Problem to solve
Print the listing exactly as it stands. Skip every picture.

#### Information

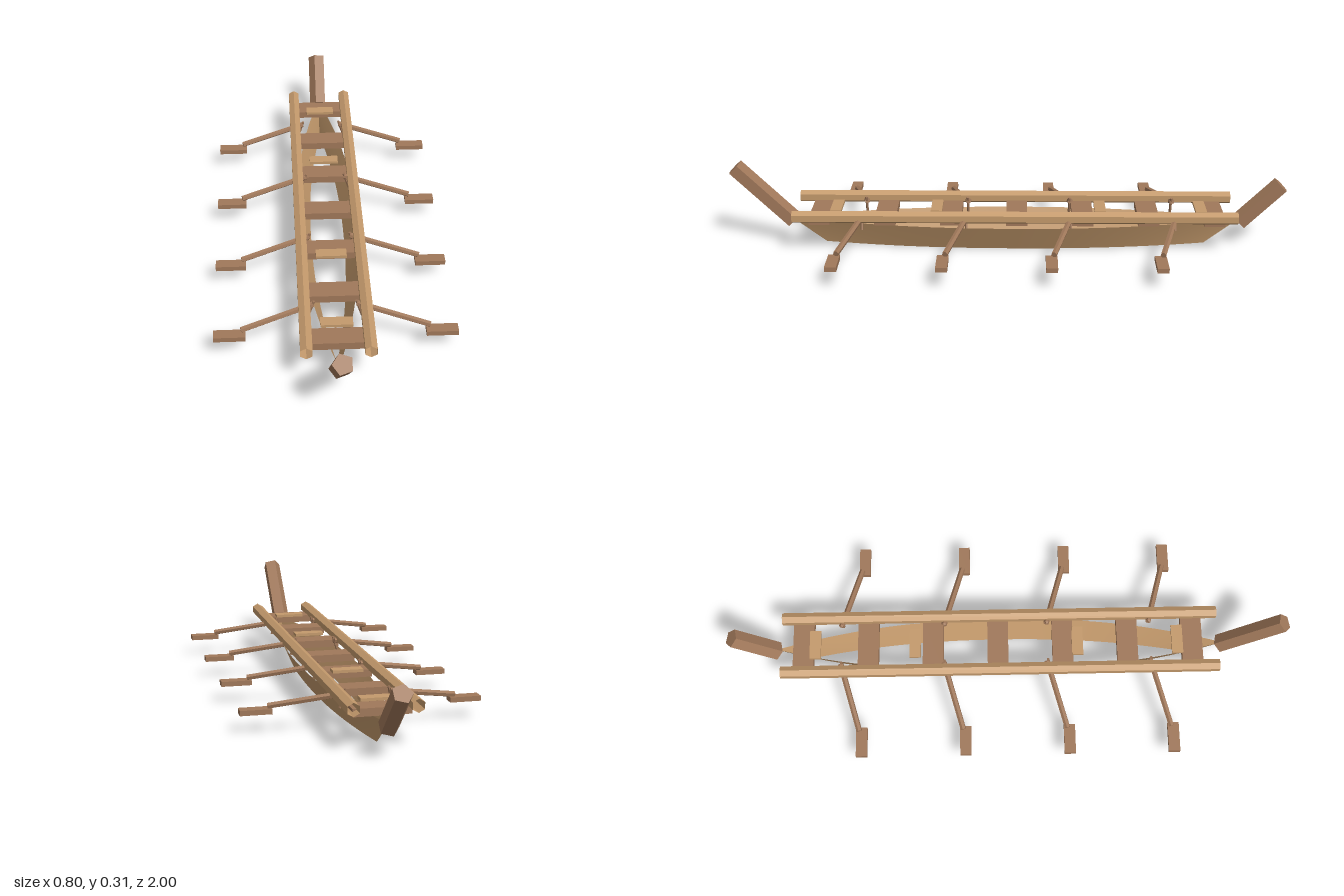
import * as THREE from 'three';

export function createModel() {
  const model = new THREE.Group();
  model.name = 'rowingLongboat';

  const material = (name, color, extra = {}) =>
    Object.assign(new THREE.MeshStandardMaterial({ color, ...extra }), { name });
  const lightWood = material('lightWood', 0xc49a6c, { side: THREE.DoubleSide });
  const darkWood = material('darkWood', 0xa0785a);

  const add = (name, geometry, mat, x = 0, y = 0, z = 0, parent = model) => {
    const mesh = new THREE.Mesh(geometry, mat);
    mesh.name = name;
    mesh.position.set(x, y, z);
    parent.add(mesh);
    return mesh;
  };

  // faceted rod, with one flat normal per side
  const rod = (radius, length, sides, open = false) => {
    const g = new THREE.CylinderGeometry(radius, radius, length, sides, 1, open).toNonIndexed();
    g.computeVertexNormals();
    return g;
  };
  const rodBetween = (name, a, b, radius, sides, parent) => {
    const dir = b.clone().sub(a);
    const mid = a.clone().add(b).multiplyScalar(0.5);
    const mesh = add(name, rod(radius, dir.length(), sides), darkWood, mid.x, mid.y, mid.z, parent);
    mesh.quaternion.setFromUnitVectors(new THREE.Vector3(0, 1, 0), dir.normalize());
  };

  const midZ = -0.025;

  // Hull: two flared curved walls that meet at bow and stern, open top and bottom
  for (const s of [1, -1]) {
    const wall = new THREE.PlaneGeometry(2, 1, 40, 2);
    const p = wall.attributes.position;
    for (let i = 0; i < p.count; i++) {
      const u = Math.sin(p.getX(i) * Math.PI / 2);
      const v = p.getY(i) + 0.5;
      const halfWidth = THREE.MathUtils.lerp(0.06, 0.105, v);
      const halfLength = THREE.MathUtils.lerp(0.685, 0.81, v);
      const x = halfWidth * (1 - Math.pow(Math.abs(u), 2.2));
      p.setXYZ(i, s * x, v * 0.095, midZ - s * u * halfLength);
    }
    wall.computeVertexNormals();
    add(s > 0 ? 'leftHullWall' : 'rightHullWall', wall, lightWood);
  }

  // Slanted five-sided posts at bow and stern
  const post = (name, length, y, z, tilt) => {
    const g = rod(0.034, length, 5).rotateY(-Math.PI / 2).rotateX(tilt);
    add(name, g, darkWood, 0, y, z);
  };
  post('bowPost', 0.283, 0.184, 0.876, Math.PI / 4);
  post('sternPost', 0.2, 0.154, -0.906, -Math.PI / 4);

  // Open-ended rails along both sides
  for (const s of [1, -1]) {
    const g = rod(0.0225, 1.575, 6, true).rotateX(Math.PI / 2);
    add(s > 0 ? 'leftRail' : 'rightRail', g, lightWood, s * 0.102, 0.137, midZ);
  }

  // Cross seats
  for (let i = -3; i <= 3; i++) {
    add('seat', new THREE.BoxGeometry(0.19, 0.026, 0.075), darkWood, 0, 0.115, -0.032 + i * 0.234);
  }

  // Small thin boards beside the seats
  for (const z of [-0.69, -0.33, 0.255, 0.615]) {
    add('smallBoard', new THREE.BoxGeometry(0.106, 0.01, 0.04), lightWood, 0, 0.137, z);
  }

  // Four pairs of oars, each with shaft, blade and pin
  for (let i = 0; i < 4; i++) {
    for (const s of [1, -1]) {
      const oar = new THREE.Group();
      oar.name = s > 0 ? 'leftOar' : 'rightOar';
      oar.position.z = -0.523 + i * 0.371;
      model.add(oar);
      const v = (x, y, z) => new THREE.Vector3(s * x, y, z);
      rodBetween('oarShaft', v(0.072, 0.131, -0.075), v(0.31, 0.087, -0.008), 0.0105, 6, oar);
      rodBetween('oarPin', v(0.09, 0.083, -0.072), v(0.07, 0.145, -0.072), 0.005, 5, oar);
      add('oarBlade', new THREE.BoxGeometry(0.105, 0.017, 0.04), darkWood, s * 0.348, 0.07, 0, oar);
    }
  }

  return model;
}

########

Solution for this task
import * as THREE from 'three';

export function createModel() {
  const model = new THREE.Group();
  model.name = 'rowingLongboat';

  const material = (name, color, extra = {}) =>
    Object.assign(new THREE.MeshStandardMaterial({ color, ...extra }), { name });
  const lightWood = material('lightWood', 0xc49a6c, { side: THREE.DoubleSide });
  const darkWood = material('darkWood', 0xa0785a);

  const add = (name, geometry, mat, x = 0, y = 0, z = 0, parent = model) => {
    const mesh = new THREE.Mesh(geometry, mat);
    mesh.name = name;
    mesh.position.set(x, y, z);
    parent.add(mesh);
    return mesh;
  };

  // faceted rod, with one flat normal per side
  const rod = (radius, length, sides, open = false) => {
    const g = new THREE.CylinderGeometry(radius, radius, length, sides, 1, open).toNonIndexed();
    g.computeVertexNormals();
    return g;
  };
  const rodBetween = (name, a, b, radius, sides, parent) => {
    const dir = b.clone().sub(a);
    const mid = a.clone().add(b).multiplyScalar(0.5);
    const mesh = add(name, rod(radius, dir.length(), sides), darkWood, mid.x, mid.y, mid.z, parent);
    mesh.quaternion.setFromUnitVectors(new THREE.Vector3(0, 1, 0), dir.normalize());
  };

  const midZ = -0.025;

  // Hull: two flared curved walls that meet at bow and stern, open top and bottom
  for (const s of [1, -1]) {
    const wall = new THREE.PlaneGeometry(2, 1, 40, 2);
    const p = wall.attributes.position;
    for (let i = 0; i < p.count; i++) {
      const u = Math.sin(p.getX(i) * Math.PI / 2);
      const v = p.getY(i) + 0.5;
      const halfWidth = THREE.MathUtils.lerp(0.06, 0.105, v);
      const halfLength = THREE.MathUtils.lerp(0.685, 0.81, v);
      const x = halfWidth * (1 - Math.pow(Math.abs(u), 2.2));
      p.setXYZ(i, s * x, v * 0.095, midZ - s * u * halfLength);
    }
    wall.computeVertexNormals();
    add(s > 0 ? 'leftHullWall' : 'rightHullWall', wall, lightWood);
  }

  // Slanted five-sided posts at bow and stern
  const post = (name, length, y, z, tilt) => {
    const g = rod(0.034, length, 5).rotateY(-Math.PI / 2).rotateX(tilt);
    add(name, g, darkWood, 0, y, z);
  };
  post('bowPost', 0.283, 0.184, 0.876, Math.PI / 4);
  post('sternPost', 0.2, 0.154, -0.906, -Math.PI / 4);

  // Open-ended rails along both sides
  for (const s of [1, -1]) {
    const g = rod(0.0225, 1.575, 6, true).rotateX(Math.PI / 2);
    add(s > 0 ? 'leftRail' : 'rightRail', g, lightWood, s * 0.102, 0.137, midZ);
  }

  // Cross seats
  for (let i = -3; i <= 3; i++) {
    add('seat', new THREE.BoxGeometry(0.19, 0.026, 0.075), darkWood, 0, 0.115, -0.032 + i * 0.234);
  }

  // Small thin boards beside the seats
  for (const z of [-0.69, -0.33, 0.255, 0.615]) {
    add('smallBoard', new THREE.BoxGeometry(0.106, 0.01, 0.04), lightWood, 0, 0.137, z);
  }

  // Four pairs of oars, each with shaft, blade and pin
  for (let i = 0; i < 4; i++) {
    for (const s of [1, -1]) {
      const oar = new THREE.Group();
      oar.name = s > 0 ? 'leftOar' : 'rightOar';
      oar.position.z = -0.523 + i * 0.371;
      model.add(oar);
      const v = (x, y, z) => new THREE.Vector3(s * x, y, z);
      rodBetween('oarShaft', v(0.072, 0.131, -0.075), v(0.31, 0.087, -0.008), 0.0105, 6, oar);
      rodBetween('oarPin', v(0.09, 0.083, -0.072), v(0.07, 0.145, -0.072), 0.005, 5, oar);
      add('oarBlade', new THREE.BoxGeometry(0.105, 0.017, 0.04), darkWood, s * 0.348, 0.07, 0, oar);
    }
  }

  return model;
}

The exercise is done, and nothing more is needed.